Using the records below, output the stretch that opens with the line containing "bmesh.ops.translate(bm, verts=verts, vec=Vector(offset))" and closes with the line containing "bpy.data.objects.remove(other)", exactly and including both lines, with nothing more.
━━ PROVIDED RECORDS ━━
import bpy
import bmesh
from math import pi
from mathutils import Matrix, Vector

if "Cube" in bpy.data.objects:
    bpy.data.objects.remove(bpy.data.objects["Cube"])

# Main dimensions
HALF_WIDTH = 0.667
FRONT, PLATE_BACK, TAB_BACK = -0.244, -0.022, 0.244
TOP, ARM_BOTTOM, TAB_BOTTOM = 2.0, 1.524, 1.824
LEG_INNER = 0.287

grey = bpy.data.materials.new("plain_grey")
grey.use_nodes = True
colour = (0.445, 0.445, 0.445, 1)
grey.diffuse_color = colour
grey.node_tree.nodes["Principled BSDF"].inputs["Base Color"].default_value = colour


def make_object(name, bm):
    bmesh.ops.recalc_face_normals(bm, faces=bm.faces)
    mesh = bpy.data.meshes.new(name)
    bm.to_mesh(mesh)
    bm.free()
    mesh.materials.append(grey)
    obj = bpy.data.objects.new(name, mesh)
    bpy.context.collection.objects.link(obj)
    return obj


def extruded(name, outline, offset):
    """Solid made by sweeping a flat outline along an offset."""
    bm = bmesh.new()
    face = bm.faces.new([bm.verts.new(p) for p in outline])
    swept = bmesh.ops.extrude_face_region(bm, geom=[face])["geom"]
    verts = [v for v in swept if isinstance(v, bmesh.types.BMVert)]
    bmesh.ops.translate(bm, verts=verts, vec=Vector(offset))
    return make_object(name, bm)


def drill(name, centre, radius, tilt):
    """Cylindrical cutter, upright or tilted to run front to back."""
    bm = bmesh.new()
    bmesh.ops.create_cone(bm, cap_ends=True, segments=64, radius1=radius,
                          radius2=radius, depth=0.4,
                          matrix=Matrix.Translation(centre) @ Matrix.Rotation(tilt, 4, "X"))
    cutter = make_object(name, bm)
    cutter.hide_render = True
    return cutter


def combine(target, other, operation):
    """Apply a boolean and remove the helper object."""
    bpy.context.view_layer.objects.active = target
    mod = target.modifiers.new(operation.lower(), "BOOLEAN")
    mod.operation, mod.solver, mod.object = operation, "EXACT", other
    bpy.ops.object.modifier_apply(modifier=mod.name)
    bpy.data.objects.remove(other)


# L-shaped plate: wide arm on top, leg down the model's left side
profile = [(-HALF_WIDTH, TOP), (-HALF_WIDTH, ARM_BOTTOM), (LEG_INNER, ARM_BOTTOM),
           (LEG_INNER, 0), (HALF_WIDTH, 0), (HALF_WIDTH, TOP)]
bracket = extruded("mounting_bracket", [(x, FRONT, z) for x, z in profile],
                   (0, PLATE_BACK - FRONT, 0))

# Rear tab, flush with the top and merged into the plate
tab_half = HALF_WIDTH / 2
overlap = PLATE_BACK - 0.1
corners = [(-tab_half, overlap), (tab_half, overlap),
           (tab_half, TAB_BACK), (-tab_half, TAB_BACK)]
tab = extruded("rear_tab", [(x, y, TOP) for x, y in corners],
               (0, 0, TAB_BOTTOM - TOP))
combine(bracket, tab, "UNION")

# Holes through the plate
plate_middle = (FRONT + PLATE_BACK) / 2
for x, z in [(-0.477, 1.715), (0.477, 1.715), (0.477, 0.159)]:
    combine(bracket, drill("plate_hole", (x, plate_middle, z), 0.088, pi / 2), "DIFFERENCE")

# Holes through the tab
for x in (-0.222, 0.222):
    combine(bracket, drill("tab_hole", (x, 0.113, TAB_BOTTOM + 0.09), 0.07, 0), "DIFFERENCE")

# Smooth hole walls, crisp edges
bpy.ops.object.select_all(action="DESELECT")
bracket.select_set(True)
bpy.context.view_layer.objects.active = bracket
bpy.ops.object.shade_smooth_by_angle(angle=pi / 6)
━━━
ANSWER SECTION:
    bmesh.ops.translate(bm, verts=verts, vec=Vector(offset))
    return make_object(name, bm)


def drill(name, centre, radius, tilt):
    """Cylindrical cutter, upright or tilted to run front to back."""
    bm = bmesh.new()
    bmesh.ops.create_cone(bm, cap_ends=True, segments=64, radius1=radius,
                          radius2=radius, depth=0.4,
                          matrix=Matrix.Translation(centre) @ Matrix.Rotation(tilt, 4, "X"))
    cutter = make_object(name, bm)
    cutter.hide_render = True
    return cutter


def combine(target, other, operation):
    """Apply a boolean and remove the helper object."""
    bpy.context.view_layer.objects.active = target
    mod = target.modifiers.new(operation.lower(), "BOOLEAN")
    mod.operation, mod.solver, mod.object = operation, "EXACT", other
    bpy.ops.object.modifier_apply(modifier=mod.name)
    bpy.data.objects.remove(other)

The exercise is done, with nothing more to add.